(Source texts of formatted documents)
_____
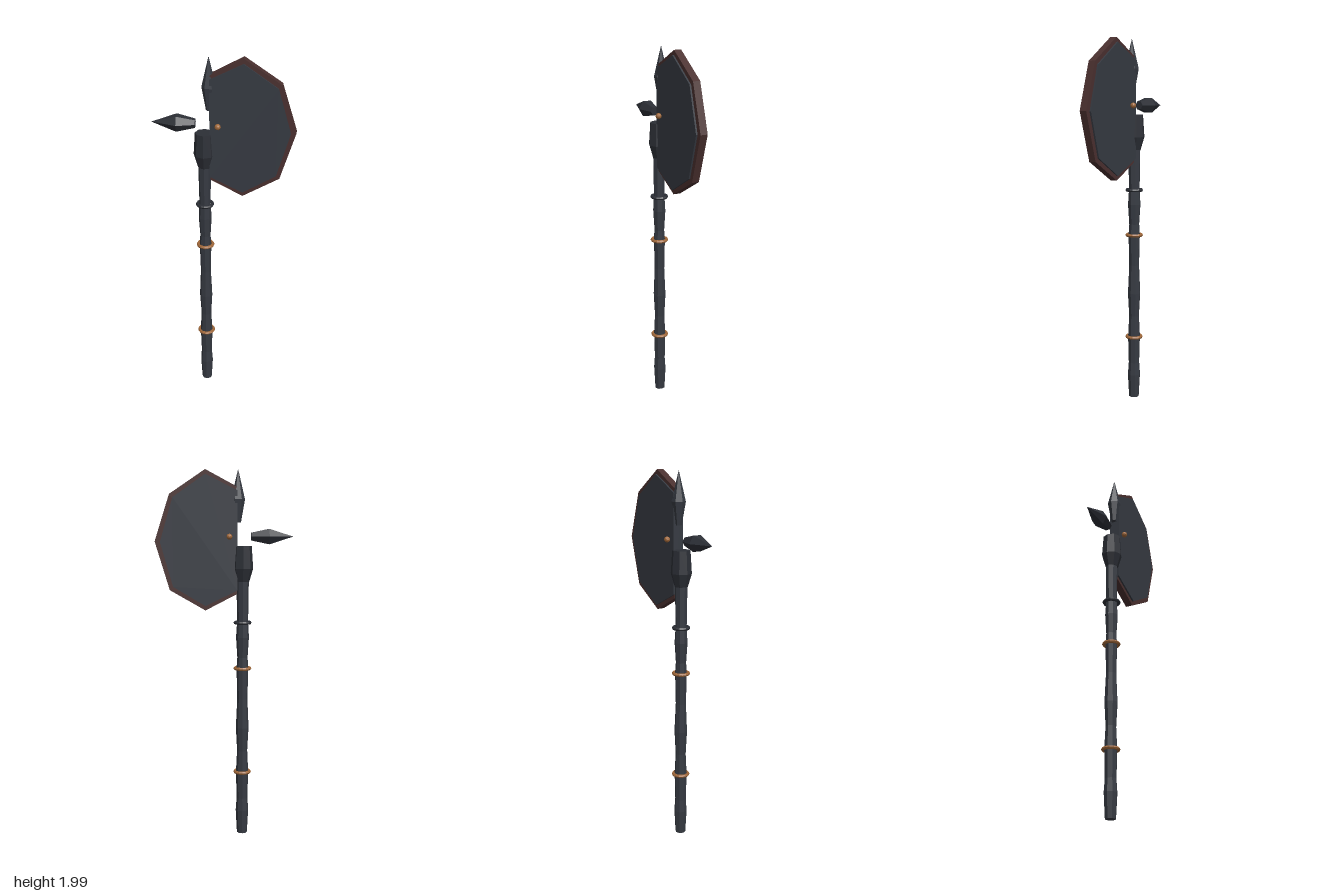
import * as THREE from 'three';

const steel = new THREE.MeshStandardMaterial({ color: 0x363a42, flatShading: true });
const darkSteel = new THREE.MeshStandardMaterial({ color: 0x2c2f36, flatShading: true });
const edgeRed = new THREE.MeshStandardMaterial({ color: 0x4a302f, flatShading: true });
const copper = new THREE.MeshStandardMaterial({ color: 0xa0683a, flatShading: true });

const HAFT_X = -0.1;

export function createModel() {
  const model = new THREE.Group();
  model.name = 'battleAxe';

  const add = (name, geometry, material, x = 0, y = 0, z = 0) => {
    const mesh = new THREE.Mesh(geometry, material);
    mesh.name = name;
    mesh.position.set(x, y, z);
    model.add(mesh);
    return mesh;
  };
  const lathe = (profile, sides) =>
    new THREE.LatheGeometry(profile.map(([r, y]) => new THREE.Vector2(r, y)), sides);

  // Gently swelling haft with a capped foot
  add('haft', lathe([
    [0, 0], [0.028, 0], [0.035, 0.13], [0.03, 0.2], [0.034, 0.35], [0.028, 0.47], [0.035, 0.6],
    [0.028, 0.76], [0.032, 0.93], [0.028, 0.99], [0.035, 1.1], [0.03, 1.18], [0.033, 1.4],
    [0.033, 1.5], [0, 1.5],
  ], 8), steel, HAFT_X);

  // Socket on top of the haft
  add('socket', lathe([
    [0, 1.4], [0.035, 1.4], [0.056, 1.47], [0.048, 1.59], [0, 1.59],
  ], 8), darkSteel, HAFT_X);

  // Rings around the haft
  [[0.35, copper], [0.93, copper], [1.18, darkSteel]].forEach(([y, material]) => {
    const ring = add('haftRing', new THREE.TorusGeometry(0.04, 0.009, 6, 16), material, HAFT_X, y);
    ring.rotation.x = Math.PI / 2;
  });

  // Blade: a thick steel plate inside a thinner, wider cutting edge
  const plate = (outline, thickness) => {
    const shape = new THREE.Shape(outline.map(([x, y]) => new THREE.Vector2(x, y)));
    return new THREE.ExtrudeGeometry(shape, { depth: thickness, bevelEnabled: false })
      .translate(0, 0, -thickness / 2);
  };
  add('bladeCore', plate([
    [-0.07, 1.355], [0.1, 1.272], [0.272, 1.375], [0.34, 1.612],
    [0.272, 1.845], [0.1, 1.965], [-0.07, 1.88],
  ], 0.058), steel);
  add('cuttingEdge', plate([
    [-0.068, 1.335], [0.1, 1.248], [0.29, 1.357], [0.368, 1.615],
    [0.29, 1.862], [0.1, 1.99], [-0.068, 1.9],
  ], 0.04), edgeRed);

  // Rivets on both faces of the blade
  for (const side of [-1, 1]) {
    add('rivet', new THREE.IcosahedronGeometry(0.016, 1), copper, -0.027, 1.64, side * 0.04);
  }

  // Spikes: one upright, one pointing backwards
  const topSpike = lathe([[0, 0], [0.016, 0], [0.037, 0.12], [0, 0.278]], 6);
  add('topSpike', topSpike.rotateY(Math.PI / 6), steel, -0.074, 1.715);
  const rearSpike = lathe([[0, 0], [0.024, 0], [0.047, 0.095], [0, 0.225]], 6);
  add('rearSpike', rearSpike, darkSteel, -0.145, 1.64).rotation.z = Math.PI / 2;

  return model;
}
_____
What the task asks
Write out, word for word, the lines from the start of the data through the one holding "8), darkSteel, HAFT_X);". Omit pictures.

Exercise answer
import * as THREE from 'three';

const steel = new THREE.MeshStandardMaterial({ color: 0x363a42, flatShading: true });
const darkSteel = new THREE.MeshStandardMaterial({ color: 0x2c2f36, flatShading: true });
const edgeRed = new THREE.MeshStandardMaterial({ color: 0x4a302f, flatShading: true });
const copper = new THREE.MeshStandardMaterial({ color: 0xa0683a, flatShading: true });

const HAFT_X = -0.1;

export function createModel() {
  const model = new THREE.Group();
  model.name = 'battleAxe';

  const add = (name, geometry, material, x = 0, y = 0, z = 0) => {
    const mesh = new THREE.Mesh(geometry, material);
    mesh.name = name;
    mesh.position.set(x, y, z);
    model.add(mesh);
    return mesh;
  };
  const lathe = (profile, sides) =>
    new THREE.LatheGeometry(profile.map(([r, y]) => new THREE.Vector2(r, y)), sides);

  // Gently swelling haft with a capped foot
  add('haft', lathe([
    [0, 0], [0.028, 0], [0.035, 0.13], [0.03, 0.2], [0.034, 0.35], [0.028, 0.47], [0.035, 0.6],
    [0.028, 0.76], [0.032, 0.93], [0.028, 0.99], [0.035, 1.1], [0.03, 1.18], [0.033, 1.4],
    [0.033, 1.5], [0, 1.5],
  ], 8), steel, HAFT_X);

  // Socket on top of the haft
  add('socket', lathe([
    [0, 1.4], [0.035, 1.4], [0.056, 1.47], [0.048, 1.59], [0, 1.59],
  ], 8), darkSteel, HAFT_X);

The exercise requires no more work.